Date of Award

Spring 2001

Document Type

Restricted Thesis

Terms of Use

© 2001 David Schlossberg. All rights reserved. Access to this work is restricted to users within the Swarthmore College network and may only be used for non-commercial, educational, and research purposes. Sharing with users outside of the Swarthmore College network is expressly prohibited. For all other uses, including reproduction and distribution, please contact the copyright holder.

Degree Name

Bachelor of Arts


Physics & Astronomy Department

First Advisor

Michael R. Brown


Ejection of energetic particles due to magnetic reconnection of plasmas occurs frequently throughout the known universe, and has the potential to explain many astrophysical phenomena. The plasma configuration in this experiment is a spheromak, which is a torus of plasma that possesses both significant toroidal and poloidal magnetic fields.

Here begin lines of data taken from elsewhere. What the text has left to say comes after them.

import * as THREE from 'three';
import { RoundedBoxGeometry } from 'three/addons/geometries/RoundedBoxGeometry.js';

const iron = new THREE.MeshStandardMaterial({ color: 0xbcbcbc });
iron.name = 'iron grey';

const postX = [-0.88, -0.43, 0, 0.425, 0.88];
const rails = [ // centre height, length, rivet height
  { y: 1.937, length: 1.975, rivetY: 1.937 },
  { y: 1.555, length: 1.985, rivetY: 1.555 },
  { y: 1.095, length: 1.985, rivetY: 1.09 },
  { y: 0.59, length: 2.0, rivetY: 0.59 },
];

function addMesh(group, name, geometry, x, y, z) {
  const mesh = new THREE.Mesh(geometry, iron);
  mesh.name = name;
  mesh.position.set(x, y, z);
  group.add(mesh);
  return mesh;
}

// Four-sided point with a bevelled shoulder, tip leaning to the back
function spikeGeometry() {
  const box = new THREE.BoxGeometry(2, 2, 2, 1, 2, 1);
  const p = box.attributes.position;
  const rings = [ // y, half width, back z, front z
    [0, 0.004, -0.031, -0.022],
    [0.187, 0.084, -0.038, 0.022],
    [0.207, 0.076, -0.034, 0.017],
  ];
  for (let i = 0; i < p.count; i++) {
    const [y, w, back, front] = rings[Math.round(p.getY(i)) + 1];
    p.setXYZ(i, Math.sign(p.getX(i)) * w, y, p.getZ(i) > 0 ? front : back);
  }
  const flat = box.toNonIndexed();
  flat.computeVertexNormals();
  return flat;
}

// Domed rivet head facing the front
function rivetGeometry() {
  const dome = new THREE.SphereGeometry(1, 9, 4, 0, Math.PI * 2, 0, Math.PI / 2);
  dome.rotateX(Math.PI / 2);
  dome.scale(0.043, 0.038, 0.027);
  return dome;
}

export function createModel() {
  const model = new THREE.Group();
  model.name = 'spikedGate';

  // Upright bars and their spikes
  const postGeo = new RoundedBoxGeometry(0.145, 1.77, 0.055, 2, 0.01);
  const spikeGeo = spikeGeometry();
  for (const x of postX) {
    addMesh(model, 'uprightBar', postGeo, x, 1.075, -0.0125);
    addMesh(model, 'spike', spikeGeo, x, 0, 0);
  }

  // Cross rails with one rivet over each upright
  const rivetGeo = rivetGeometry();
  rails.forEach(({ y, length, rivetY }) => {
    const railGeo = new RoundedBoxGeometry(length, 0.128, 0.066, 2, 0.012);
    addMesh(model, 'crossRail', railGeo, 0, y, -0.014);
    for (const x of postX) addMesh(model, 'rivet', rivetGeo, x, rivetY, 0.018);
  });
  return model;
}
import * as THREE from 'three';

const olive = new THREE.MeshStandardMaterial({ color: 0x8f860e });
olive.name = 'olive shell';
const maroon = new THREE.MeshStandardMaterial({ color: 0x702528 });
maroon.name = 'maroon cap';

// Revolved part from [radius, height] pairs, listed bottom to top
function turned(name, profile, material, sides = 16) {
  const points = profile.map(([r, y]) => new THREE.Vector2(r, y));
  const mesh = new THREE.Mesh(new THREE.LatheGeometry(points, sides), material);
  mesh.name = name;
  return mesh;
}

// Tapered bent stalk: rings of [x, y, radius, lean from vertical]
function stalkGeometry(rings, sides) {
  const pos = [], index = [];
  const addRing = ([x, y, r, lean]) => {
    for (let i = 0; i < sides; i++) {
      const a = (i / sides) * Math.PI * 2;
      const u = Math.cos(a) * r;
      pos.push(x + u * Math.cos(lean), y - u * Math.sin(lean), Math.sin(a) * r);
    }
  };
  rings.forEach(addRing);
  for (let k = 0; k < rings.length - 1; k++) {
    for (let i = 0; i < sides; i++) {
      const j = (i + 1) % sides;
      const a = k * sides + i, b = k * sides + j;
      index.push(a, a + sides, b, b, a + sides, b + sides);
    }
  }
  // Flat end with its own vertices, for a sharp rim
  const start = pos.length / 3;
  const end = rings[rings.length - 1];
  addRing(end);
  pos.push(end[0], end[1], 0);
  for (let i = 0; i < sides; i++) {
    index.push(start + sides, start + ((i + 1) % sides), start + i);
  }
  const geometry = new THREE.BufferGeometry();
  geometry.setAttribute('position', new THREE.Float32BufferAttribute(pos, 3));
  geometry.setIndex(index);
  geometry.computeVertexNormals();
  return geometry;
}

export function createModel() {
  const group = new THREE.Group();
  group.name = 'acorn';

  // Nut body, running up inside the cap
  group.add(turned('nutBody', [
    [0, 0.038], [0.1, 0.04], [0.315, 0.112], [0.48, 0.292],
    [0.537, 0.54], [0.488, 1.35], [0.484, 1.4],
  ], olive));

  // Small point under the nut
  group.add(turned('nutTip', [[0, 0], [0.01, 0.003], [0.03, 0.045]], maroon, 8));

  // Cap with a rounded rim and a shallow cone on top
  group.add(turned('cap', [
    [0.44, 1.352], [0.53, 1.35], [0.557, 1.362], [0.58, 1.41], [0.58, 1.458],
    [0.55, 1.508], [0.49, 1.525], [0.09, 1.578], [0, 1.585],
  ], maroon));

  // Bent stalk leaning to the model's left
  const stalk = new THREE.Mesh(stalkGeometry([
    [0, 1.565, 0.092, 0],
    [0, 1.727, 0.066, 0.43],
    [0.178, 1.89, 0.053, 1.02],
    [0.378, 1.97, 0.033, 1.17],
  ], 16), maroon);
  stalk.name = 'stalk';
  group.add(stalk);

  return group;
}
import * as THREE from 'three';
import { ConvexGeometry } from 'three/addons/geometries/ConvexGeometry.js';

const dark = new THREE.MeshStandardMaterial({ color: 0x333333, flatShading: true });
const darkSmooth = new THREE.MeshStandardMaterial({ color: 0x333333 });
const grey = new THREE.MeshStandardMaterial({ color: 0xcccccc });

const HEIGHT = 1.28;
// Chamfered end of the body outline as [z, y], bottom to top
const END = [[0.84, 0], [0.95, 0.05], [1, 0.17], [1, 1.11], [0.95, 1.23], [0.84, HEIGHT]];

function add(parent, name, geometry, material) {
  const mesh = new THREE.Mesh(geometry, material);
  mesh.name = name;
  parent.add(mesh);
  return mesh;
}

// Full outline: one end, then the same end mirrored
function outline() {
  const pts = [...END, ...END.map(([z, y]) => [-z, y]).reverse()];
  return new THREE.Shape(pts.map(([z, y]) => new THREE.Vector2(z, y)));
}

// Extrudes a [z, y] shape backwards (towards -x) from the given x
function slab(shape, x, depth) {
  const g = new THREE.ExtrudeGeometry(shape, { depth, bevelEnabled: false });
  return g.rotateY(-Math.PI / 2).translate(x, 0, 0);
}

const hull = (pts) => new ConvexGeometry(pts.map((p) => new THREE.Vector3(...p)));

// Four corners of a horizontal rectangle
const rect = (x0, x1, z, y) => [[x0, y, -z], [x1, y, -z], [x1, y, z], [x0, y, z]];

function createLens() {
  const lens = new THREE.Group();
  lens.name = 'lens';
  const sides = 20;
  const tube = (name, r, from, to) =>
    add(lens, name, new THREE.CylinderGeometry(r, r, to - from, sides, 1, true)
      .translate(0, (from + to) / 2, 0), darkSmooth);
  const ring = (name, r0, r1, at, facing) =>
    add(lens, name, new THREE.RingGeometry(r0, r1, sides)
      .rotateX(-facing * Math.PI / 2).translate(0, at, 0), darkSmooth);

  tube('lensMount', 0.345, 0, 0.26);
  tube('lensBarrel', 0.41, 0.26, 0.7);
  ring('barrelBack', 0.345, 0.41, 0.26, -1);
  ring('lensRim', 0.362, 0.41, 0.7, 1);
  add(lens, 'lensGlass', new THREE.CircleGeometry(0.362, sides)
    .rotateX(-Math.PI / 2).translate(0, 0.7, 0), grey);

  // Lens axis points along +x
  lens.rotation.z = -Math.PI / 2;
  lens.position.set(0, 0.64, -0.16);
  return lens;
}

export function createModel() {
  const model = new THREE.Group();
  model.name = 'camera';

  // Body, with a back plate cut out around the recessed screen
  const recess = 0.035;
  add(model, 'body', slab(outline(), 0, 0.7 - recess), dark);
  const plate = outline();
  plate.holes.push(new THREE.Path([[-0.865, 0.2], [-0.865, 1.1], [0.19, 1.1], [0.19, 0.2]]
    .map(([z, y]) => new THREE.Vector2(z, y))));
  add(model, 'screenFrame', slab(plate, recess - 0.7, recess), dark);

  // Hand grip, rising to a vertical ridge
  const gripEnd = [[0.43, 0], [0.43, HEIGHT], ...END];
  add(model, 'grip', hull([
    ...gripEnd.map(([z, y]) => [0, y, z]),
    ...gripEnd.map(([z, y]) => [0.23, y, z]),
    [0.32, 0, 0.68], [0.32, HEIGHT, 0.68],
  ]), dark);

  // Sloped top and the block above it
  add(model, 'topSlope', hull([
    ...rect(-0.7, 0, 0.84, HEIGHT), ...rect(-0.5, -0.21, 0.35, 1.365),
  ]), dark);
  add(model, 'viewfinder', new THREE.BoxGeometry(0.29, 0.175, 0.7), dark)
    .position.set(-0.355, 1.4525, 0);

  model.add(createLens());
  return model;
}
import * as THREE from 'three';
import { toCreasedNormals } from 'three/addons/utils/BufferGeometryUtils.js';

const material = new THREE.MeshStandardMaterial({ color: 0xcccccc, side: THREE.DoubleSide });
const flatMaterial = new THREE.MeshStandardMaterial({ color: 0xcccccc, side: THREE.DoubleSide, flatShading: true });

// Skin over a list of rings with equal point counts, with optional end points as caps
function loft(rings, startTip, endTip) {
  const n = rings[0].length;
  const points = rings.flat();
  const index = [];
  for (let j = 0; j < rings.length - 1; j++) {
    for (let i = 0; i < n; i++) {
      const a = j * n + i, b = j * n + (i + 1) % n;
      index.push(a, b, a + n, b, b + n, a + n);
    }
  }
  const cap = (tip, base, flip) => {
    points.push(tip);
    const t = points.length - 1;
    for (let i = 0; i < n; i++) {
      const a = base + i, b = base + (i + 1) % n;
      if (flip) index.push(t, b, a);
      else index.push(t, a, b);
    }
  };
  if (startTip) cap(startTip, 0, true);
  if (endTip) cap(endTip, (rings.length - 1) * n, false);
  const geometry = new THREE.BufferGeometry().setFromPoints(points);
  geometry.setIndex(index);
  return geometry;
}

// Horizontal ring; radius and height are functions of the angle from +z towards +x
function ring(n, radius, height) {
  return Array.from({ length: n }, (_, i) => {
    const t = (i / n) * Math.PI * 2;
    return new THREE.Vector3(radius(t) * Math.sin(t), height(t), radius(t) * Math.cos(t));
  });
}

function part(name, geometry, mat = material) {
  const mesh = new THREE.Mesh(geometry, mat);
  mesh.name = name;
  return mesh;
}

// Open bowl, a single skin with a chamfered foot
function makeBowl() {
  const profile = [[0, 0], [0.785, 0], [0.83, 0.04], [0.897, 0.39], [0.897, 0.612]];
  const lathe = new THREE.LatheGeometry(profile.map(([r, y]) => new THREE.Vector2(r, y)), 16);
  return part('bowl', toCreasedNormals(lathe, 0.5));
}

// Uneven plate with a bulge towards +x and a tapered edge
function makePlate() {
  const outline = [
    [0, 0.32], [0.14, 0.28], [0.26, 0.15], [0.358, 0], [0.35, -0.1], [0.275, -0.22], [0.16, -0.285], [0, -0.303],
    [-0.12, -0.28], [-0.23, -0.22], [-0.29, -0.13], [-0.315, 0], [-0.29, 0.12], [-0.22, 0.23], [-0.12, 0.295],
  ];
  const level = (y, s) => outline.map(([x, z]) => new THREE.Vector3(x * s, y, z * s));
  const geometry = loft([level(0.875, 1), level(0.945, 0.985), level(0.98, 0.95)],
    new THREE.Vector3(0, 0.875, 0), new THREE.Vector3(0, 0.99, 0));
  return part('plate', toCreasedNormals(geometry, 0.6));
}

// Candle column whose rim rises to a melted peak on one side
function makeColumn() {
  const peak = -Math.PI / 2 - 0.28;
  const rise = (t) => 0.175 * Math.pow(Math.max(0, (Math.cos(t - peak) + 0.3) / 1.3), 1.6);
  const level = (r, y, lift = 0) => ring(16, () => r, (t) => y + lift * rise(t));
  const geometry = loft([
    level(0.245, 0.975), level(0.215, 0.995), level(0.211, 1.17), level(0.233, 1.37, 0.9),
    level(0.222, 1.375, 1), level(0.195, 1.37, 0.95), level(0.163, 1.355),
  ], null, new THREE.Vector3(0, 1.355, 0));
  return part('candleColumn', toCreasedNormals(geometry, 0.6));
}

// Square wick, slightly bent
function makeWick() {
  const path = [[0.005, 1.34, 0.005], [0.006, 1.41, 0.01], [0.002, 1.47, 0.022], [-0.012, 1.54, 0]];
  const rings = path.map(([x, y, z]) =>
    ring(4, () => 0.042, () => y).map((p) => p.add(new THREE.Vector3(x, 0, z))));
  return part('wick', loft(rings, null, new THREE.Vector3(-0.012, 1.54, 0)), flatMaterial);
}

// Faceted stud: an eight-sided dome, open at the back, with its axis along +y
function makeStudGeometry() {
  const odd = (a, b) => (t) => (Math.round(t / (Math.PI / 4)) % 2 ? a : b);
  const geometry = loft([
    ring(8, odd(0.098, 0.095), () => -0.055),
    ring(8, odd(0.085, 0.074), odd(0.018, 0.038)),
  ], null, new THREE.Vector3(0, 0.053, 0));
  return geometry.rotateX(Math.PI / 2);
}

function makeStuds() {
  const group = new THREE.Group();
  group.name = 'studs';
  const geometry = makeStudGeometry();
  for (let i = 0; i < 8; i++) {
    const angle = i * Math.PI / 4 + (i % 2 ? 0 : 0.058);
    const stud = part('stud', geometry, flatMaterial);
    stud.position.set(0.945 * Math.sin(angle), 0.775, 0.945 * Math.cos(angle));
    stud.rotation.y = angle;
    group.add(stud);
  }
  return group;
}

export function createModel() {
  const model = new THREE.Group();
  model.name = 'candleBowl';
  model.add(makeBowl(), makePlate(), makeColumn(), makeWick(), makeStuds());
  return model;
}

The poloidal field lines wrap around through the hole of the torus, while the toroidal field lines encircle the hole of the torus. These fields sum to create a helical field winding around the torus. When anti-aligned magnetic field lines are brought together, the field lines spontaneously break and then reconnect in a lower energy state, converting the energy stored in the magnetic field lines into kinetic energy of particles In the region. The Swarthmore Spheromak Experiment (SSX) studies the magnetic reconnection of spheromaks by generating two spheromaks, translating them together, and allowing them to reconnect. Several diagnostics are used in order to correlate the escaping energetic particles, photons, and changing magnetic fields due to the reconnecting spheromaks. Experimental data are compared to several existing theoretical and numerical models, including the Sweet Parker model of reconnection, a simulation by Matthaeus et al., and instability-generated runaway particles. The experimental results are similar to those obtained by Matthaeus et al. The particle energy profile is fit to a thermalized distribution with some drift velocity. These models, simulations, and fits have provided a clearer view of the physical processes present during magnetic reconnection of plasmas.